Achieving happiness through meaning is related to all kinds of other positive outcomes, like having stronger personal relationships, better mental health, and a healthier lifestyle. Psychologists think this is because the search for meaningful happiness encourages people to be proactive in seeking out experiences that will provide meaning and fulfillment in the longer term. So even if you’re a hedonist you might want to incorporate some purposeful travel into your plans. Those people prioritising a sense of meaning are more likely to plan their travel around having socially important experiences, or achieving goals. In practice this might mean going on a yoga retreat, volunteering overseas, or climbing a mountain. These kinds of experiences usually require a certain amount of social connection, or setting and working towards goals.
This represents the new idea of psychological richness, where variety and novelty are key. Experiences that promote psychological richness are those that are mentally stimulating and often unplanned, but that don’t necessarily make you feel good in the moment. They can involve facing challenges that engage us mentally and arouse our curiosity. They can be pleasant, or meaningful, or both, or neither, and this is one reason that psychological richness is being seen as a separate component of happiness. People who experience a lot of psychological richness tend to be those who are high in curiosity, and are less interested in comfort and stability.
This represents my current situation really well.

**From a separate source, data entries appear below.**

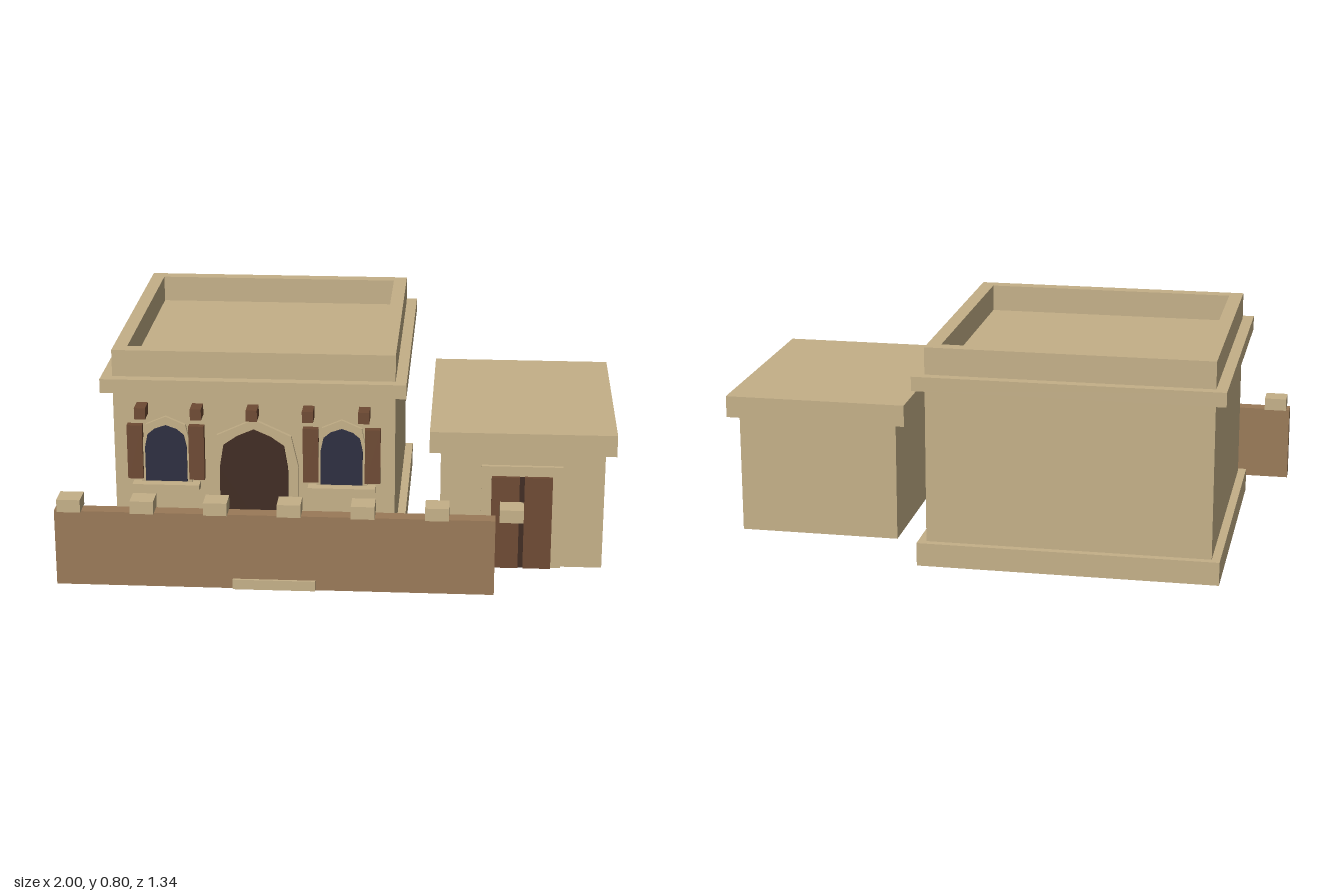
import * as THREE from 'three';

const mat = (name, color) => {
  const m = new THREE.MeshStandardMaterial({ color });
  m.name = name;
  return m;
};

export function createModel() {
  const group = new THREE.Group();
  const plaster = mat('plaster', 0xc4b088);
  const mudBrick = mat('mudBrick', 0x9a7a58);
  const wood = mat('wood', 0x6e4a33);
  const darkWood = mat('darkWood', 0x402b22);
  const glass = mat('glass', 0x2c2d40);

  const add = (name, geometry, material) => {
    const mesh = new THREE.Mesh(geometry, material);
    mesh.name = name;
    group.add(mesh);
    return mesh;
  };
  // Box given by its limits on each axis
  const box = (name, material, x0, x1, y0, y1, z0, z1) => {
    const mesh = add(name, new THREE.BoxGeometry(x1 - x0, y1 - y0, z1 - z0), material);
    mesh.position.set((x0 + x1) / 2, (y0 + y1) / 2, (z0 + z1) / 2);
    return mesh;
  };
  // Faceted pointed arch; right = [halfWidth, y] points from the base upwards, ending at the apex
  const arch = (name, material, x, right, z0, z1) => {
    const left = right.slice(0, -1).reverse().map(([a, y]) => [-a, y]);
    const shape = new THREE.Shape([...right, ...left].map(([a, y]) => new THREE.Vector2(a, y)));
    const geometry = new THREE.ExtrudeGeometry(shape, { depth: z1 - z0, bevelEnabled: false });
    add(name, geometry, material).position.set(x, 0, z0);
  };

  // Main house: plinth, walls, cornice
  box('housePlinth', plaster, -0.85, 0.23, 0, 0.085, -0.66, 0.417);
  box('houseWalls', plaster, -0.82, 0.2, 0.001, 0.7, -0.633, 0.393);
  box('houseCornice', plaster, -0.86, 0.24, 0.65, 0.702, -0.67, 0.432);

  // Parapet ring around the flat roof
  const rect = (Type, w, d) => new Type([[-w, -d], [w, -d], [w, d], [-w, d]]
    .map(([x, y]) => new THREE.Vector2(x, y)));
  const ring = rect(THREE.Shape, 0.51, 0.513);
  ring.holes.push(rect(THREE.Path, 0.46, 0.462));
  const parapet = add('parapet', new THREE.ExtrudeGeometry(ring, { depth: 0.1, bevelEnabled: false }), plaster);
  parapet.rotation.x = -Math.PI / 2;
  parapet.position.set(-0.31, 0.7, -0.12);

  // Main doorway
  arch('doorSurround', plaster, -0.31,
    [[0.16, 0.002], [0.162, 0.37], [0.135, 0.49], [0, 0.552]], 0.39, 0.41);
  arch('doorway', darkWood, -0.31,
    [[0.124, 0.002], [0.124, 0.37], [0.11, 0.455], [0.06, 0.49], [0, 0.516]], 0.39, 0.421);

  // Arched windows with shutters and sills
  for (const x of [-0.63, 0.008]) {
    arch('windowSurround', plaster, x,
      [[0.092, 0.3], [0.092, 0.43], [0.072, 0.525], [0, 0.556]], 0.39, 0.407);
    arch('windowGlass', glass, x,
      [[0.076, 0.31], [0.076, 0.44], [0.066, 0.488], [0.04, 0.51], [0, 0.524]], 0.404, 0.412);
    box('windowSill', plaster, x - 0.122, x + 0.122, 0.283, 0.306, 0.39, 0.441);
    for (const s of [-1, 1]) {
      const c = x + s * 0.112;
      box('shutter', wood, c - 0.028, c + 0.028, 0.32, 0.525, 0.39, 0.42);
    }
  }

  // Projecting roof beams
  for (let i = 0; i < 5; i++) {
    const x = -0.714 + i * 0.201;
    box('roofBeam', wood, x - 0.02, x + 0.02, 0.563, 0.605, 0.385, 0.461);
  }

  // Side annex
  box('annexWalls', plaster, 0.365, 0.957, 0, 0.45, -0.4, 0.387);
  box('annexRoof', plaster, 0.325, 0.995, 0.445, 0.525, -0.436, 0.422);
  box('annexDoorFrame', plaster, 0.513, 0.807, 0.001, 0.392, 0.38, 0.402);
  box('annexDoorGap', darkWood, 0.55, 0.77, 0.001, 0.354, 0.39, 0.407);
  box('annexDoorLeaf', wood, 0.55, 0.651, 0.002, 0.355, 0.39, 0.416);
  box('annexDoorLeaf', wood, 0.669, 0.77, 0.002, 0.355, 0.39, 0.416);

  // Courtyard wall with cap blocks and a threshold
  box('courtyardWall', mudBrick, -1, 0.565, 0, 0.282, 0.601, 0.656);
  for (let i = 0; i < 7; i++) {
    const x = -0.945 + i * 0.261;
    box('wallCap', plaster, x - 0.042, x + 0.042, 0.282, 0.329, 0.587, 0.67);
  }
  box('threshold', plaster, -0.365, -0.07, 0, 0.037, 0.594, 0.666);

  // Six-sided pot
  const profile = [[0, 0], [0.045, 0], [0.069, 0.06], [0.048, 0.105], [0.063, 0.138], [0, 0.138]];
  const potGeometry = new THREE.LatheGeometry(profile.map(([r, y]) => new THREE.Vector2(r, y)), 6, Math.PI / 6)
    .toNonIndexed();
  potGeometry.computeVertexNormals();
  add('pot', potGeometry, wood).position.set(-0.685, 0, 0.44);

  return group;
}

Travelling around with few plans beyond the next destination, meeting lots of new people and having new experiences every day. It’s not always easy, and sometimes I miss being in familiar places with people who know me well, but my life is certainly full of novelty and variety right now. Another example could be taking a trip to an unfamiliar destination and being open to new experiences once you get there, getting to know the people, or trying the local cuisine. The highs and lows can be more extreme when it comes to psychological richness but some people like the rollercoaster. As with the other two components of happiness, psychological richness is highly subjective and dependent on what the individual considers to be novel, interesting, or challenging.
So which of the three happiness types appeals to you most? How does your last holiday compare? Were you seeking pleasure, purpose, or richness? Or perhaps a combination of all three. In reality of course none of us fall into one category all of the time, and we all prioritise different kinds of happiness at different times and in different contexts. So even the most dedicated mountain climber might also be able to enjoy the occasional beach holiday.
My reading on the psychology of happiness has helped me to understand some of my own travel choices, and I wonder now whether I will choose travel options more intentionally, knowing more clearly what my priorities are.
Baah, N. G., Bondzi-Simpson, A., & Ayeh, J. K. (2019). How neophilia drives international tourists’ acceptance of local cuisine. Current Issues in Tourism, 23(18), 2302-2318.
Besser, L. L., & Oishi, S. (2020). The psychologically rich life. Philosophical Psychology, 33(8), 1053-1071.
Heintzelman, S. J., & King ,L. A. (2014). Life is Pretty Meaningful. American Psychologist.
Oishi, S., & Westgate, E. C. (2021). A psychologically rich life: Beyond happiness and meaning. Psychological review.
Ryan RM, Deci EL. 2001. On happiness and human potentials: a review of research on hedonic and eudaimonic well-being. Annu. Rev. Psychol. 52:141–66
You can find out more about Dr Nicola, at her website The Family Sleep Consultant